*** Supplied records ***
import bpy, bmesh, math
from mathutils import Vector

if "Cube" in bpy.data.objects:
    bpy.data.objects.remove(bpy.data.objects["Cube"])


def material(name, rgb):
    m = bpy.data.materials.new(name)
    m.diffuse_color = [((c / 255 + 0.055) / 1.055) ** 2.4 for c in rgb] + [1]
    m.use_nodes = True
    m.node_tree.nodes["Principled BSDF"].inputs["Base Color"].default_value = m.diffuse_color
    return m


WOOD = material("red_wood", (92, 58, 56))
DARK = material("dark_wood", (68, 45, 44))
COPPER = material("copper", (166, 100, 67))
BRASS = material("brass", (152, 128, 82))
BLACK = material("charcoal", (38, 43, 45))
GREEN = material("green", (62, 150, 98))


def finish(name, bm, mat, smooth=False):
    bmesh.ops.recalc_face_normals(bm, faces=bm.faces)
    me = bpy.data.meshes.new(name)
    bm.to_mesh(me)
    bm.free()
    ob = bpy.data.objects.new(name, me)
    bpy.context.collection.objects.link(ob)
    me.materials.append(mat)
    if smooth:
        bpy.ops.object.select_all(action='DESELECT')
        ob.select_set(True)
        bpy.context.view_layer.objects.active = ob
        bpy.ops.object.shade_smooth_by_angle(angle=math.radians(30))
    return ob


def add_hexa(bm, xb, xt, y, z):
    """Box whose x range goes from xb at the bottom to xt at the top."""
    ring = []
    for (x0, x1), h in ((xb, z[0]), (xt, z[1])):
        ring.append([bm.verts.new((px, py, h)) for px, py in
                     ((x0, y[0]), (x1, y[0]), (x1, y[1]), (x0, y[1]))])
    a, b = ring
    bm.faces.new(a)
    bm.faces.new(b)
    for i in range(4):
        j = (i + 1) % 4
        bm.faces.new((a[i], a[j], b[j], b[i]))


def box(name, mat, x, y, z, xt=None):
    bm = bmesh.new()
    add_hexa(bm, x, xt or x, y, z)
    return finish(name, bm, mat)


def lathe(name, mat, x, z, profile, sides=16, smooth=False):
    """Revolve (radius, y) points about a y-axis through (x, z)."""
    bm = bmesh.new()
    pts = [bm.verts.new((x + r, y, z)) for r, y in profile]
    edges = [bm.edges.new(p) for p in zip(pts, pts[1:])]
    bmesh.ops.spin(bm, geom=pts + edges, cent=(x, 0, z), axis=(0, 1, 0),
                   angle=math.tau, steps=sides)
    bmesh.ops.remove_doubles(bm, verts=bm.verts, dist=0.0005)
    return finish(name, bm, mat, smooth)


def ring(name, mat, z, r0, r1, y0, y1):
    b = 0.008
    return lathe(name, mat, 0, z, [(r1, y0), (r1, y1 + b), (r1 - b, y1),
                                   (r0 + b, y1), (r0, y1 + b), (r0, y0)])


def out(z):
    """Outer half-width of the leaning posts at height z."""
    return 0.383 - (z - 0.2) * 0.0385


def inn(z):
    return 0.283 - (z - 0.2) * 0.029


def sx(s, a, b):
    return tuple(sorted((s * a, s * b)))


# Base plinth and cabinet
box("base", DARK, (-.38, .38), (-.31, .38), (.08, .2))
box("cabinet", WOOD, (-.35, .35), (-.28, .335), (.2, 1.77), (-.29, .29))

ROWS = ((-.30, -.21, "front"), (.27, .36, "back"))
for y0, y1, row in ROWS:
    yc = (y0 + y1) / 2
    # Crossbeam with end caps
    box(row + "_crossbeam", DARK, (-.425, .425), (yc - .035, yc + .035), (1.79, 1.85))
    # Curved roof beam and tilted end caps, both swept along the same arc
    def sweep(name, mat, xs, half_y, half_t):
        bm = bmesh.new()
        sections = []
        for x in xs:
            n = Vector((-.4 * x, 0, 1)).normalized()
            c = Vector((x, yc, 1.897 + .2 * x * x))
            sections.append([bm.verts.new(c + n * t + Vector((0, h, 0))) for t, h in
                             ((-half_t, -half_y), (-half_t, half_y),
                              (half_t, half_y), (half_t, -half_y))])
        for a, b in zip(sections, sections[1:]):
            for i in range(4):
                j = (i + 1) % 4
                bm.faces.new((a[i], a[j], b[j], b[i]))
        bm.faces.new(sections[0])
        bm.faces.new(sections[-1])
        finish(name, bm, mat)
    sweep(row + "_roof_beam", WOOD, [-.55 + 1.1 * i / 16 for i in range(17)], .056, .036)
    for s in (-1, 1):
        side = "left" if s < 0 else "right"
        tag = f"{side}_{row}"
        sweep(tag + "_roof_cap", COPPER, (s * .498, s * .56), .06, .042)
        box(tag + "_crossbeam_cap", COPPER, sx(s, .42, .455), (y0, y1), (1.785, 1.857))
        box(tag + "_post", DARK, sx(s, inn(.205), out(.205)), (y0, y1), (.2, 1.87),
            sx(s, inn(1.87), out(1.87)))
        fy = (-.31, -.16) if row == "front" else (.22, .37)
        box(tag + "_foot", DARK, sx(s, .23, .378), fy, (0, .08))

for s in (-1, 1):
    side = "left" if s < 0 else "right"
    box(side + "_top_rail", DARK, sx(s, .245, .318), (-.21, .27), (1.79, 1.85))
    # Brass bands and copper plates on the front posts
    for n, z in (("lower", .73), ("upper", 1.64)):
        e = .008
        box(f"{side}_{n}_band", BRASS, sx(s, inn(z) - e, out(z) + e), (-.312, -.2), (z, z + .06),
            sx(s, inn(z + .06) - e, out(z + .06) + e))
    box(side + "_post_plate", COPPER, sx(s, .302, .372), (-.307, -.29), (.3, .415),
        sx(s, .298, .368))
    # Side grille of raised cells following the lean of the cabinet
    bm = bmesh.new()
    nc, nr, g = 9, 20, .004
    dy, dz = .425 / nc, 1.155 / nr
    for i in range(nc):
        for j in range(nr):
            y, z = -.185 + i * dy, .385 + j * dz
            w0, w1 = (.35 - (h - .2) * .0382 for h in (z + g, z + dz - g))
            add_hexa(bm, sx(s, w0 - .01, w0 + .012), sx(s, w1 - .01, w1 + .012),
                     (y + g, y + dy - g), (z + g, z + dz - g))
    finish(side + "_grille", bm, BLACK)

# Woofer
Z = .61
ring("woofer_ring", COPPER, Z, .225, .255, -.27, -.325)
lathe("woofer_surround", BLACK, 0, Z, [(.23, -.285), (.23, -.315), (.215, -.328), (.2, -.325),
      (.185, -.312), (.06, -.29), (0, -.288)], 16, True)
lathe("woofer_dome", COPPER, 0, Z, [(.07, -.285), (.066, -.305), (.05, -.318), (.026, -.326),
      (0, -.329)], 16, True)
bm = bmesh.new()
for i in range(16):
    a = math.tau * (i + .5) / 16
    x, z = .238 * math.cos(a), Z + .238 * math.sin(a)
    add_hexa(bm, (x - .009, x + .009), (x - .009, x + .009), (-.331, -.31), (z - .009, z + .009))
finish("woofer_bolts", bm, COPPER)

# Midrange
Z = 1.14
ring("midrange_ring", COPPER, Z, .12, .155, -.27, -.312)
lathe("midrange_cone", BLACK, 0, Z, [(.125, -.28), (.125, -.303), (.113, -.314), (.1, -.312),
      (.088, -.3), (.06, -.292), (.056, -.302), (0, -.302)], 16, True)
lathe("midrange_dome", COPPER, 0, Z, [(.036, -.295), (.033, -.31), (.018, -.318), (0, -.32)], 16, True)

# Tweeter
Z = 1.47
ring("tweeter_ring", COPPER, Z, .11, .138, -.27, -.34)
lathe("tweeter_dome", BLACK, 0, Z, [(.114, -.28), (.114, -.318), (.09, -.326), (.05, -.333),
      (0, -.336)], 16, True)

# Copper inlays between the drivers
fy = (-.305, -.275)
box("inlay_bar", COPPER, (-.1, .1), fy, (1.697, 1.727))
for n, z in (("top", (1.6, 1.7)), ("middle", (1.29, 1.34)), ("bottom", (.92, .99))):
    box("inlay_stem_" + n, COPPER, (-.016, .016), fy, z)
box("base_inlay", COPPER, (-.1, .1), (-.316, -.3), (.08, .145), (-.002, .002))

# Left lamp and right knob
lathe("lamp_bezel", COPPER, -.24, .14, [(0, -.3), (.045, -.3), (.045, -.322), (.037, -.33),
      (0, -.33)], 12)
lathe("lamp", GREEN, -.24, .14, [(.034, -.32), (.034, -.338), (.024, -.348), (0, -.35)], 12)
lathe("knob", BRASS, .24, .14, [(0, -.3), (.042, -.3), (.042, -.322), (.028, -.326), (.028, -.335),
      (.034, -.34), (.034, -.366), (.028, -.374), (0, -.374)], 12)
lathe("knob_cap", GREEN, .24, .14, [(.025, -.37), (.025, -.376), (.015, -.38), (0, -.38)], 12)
***
Look above for the line holding "ob = bpy.data.objects.new(name, me)". Print it and every line after it, exactly, through the line holding "bpy.context.view_layer.objects.active = ob".

§ Answer for this exercise
    ob = bpy.data.objects.new(name, me)
    bpy.context.collection.objects.link(ob)
    me.materials.append(mat)
    if smooth:
        bpy.ops.object.select_all(action='DESELECT')
        ob.select_set(True)
        bpy.context.view_layer.objects.active = ob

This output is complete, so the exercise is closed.